Doctors should be following the Hippocratic Oath, essentially to first do no harm. Yet, in his July 27 Another Voice column, Matthew Phillips, M.D., argues that since a local doctor lost a medical malpractice lawsuit, doctors should consider not providing care to needy insurance company staff or lawyers and even consider a work stoppage.

He builds his case for denying needy patients health care by arguing that a “respected” surgeon’s loss in a malpractice case threatens access to health care. However, he offers no information on what can only be a devastating injury to that doctor’s patient.

So what are the facts? Well, for one, recent estimates have concluded that between 200,000 and 400,000 American hospital patients are killed each year due to substandard medical care. That translates into roughly 32 to 65 New York hospital patients being killed each day! That stunning statistic must be the focus of any malpractice reform effort, since reducing unnecessary injuries and deaths will reduce malpractice lawsuits.

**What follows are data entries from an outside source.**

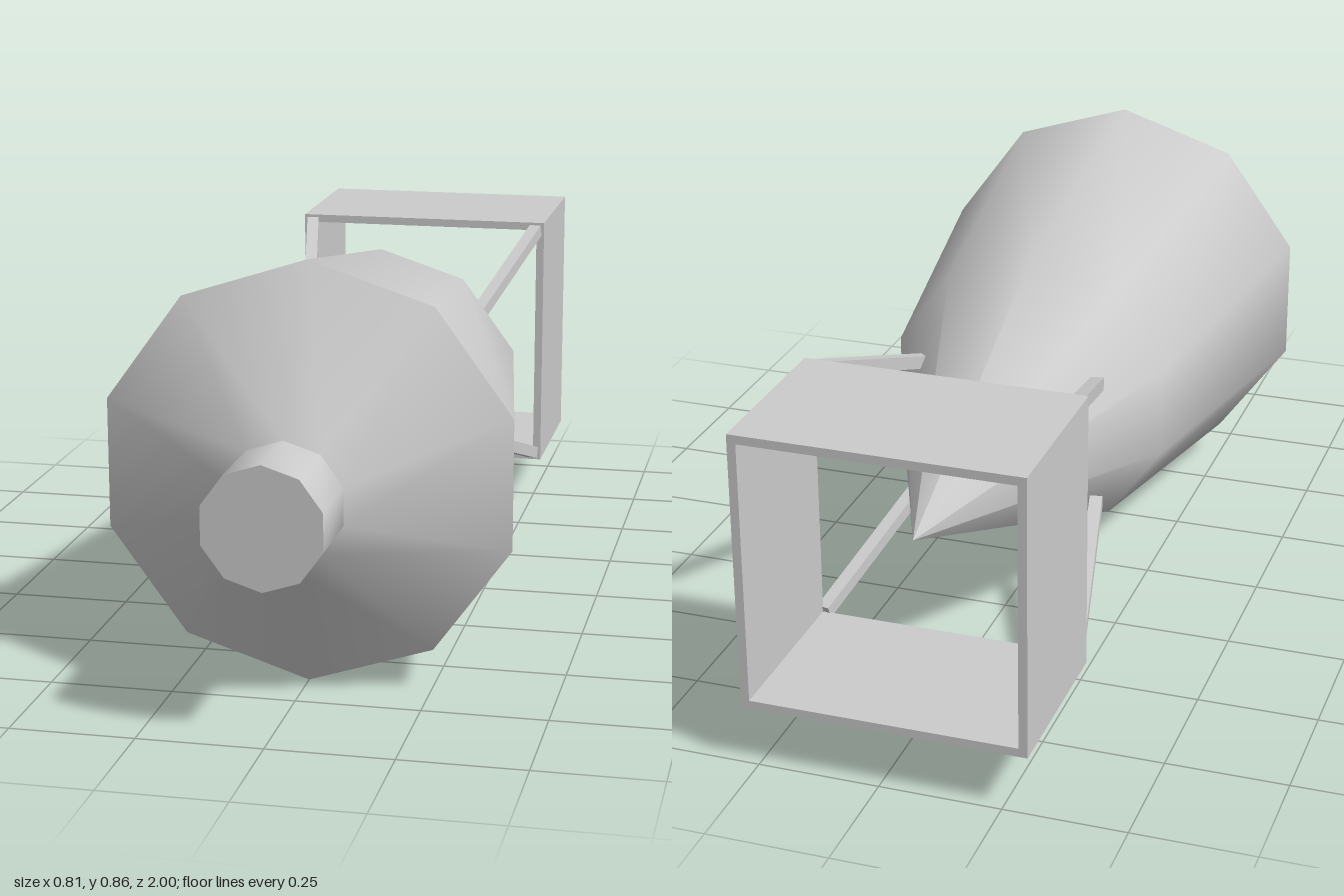
import * as THREE from 'three';
import { toCreasedNormals } from 'three/addons/utils/BufferGeometryUtils.js';

const AXIS_Y = 0.428;          // height of the body axis
const TAIL_X = -0.01;          // the tail box sits slightly off centre
const TAIL_Y = 0.415;

export function createModel() {
  const model = new THREE.Group();
  const material = new THREE.MeshStandardMaterial({ color: 0xcccccc });

  const add = (name, geometry) => {
    const mesh = new THREE.Mesh(geometry, material);
    mesh.name = name;
    model.add(mesh);
    return mesh;
  };

  // Ten-sided body with pointed tail and blunt nose fuze: [radius, z]
  const profile = [
    [0, -0.79], [0.311, -0.08], [0.428, 0.63],
    [0.122, 0.83], [0.122, 1], [0, 1],
  ].map(([r, z]) => new THREE.Vector2(r, z));
  const bodyGeometry = new THREE.LatheGeometry(profile, 10);
  bodyGeometry.rotateX(Math.PI / 2);
  const body = add('body', toCreasedNormals(bodyGeometry, THREE.MathUtils.degToRad(45)));
  body.position.y = AXIS_Y;

  // Square open-ended tail box
  const square = (Type, h) => new Type([[-h, -h], [h, -h], [h, h], [-h, h]]
    .map(([x, y]) => new THREE.Vector2(x, y)));
  const frame = square(THREE.Shape, 0.292);
  frame.holes.push(square(THREE.Path, 0.274));
  const tailBox = add('tailBox', new THREE.ExtrudeGeometry(frame, { depth: 0.37, bevelEnabled: false }));
  tailBox.position.set(TAIL_X, TAIL_Y, -1);

  // Four struts from the body to the corners of the tail box
  for (const sx of [-1, 1]) {
    for (const sy of [-1, 1]) {
      const start = new THREE.Vector3(TAIL_X + sx * 0.272, TAIL_Y + sy * 0.274, -0.63);
      const end = new THREE.Vector3(TAIL_X + sx * 0.19, TAIL_Y + sy * 0.135, -0.235);
      const strut = add(
        `${sy > 0 ? 'upper' : 'lower'}${sx > 0 ? 'Left' : 'Right'}Strut`,
        new THREE.BoxGeometry(0.027, 0.027, start.distanceTo(end)),
      );
      strut.position.copy(start).lerp(end, 0.5);
      strut.lookAt(end);
    }
  }

  return model;
}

Reasonable people can discuss how to reform the malpractice insurance system. Concerned New York policymakers must discuss how to reduce the shocking level of unnecessary injuries and death caused by bad medical care. But no doctor should deny patients access to care simply to make a political point. After all, the duty of every physician is to first do no harm.

Blair Horner

Legislative Director, New York

Public Interest Research Group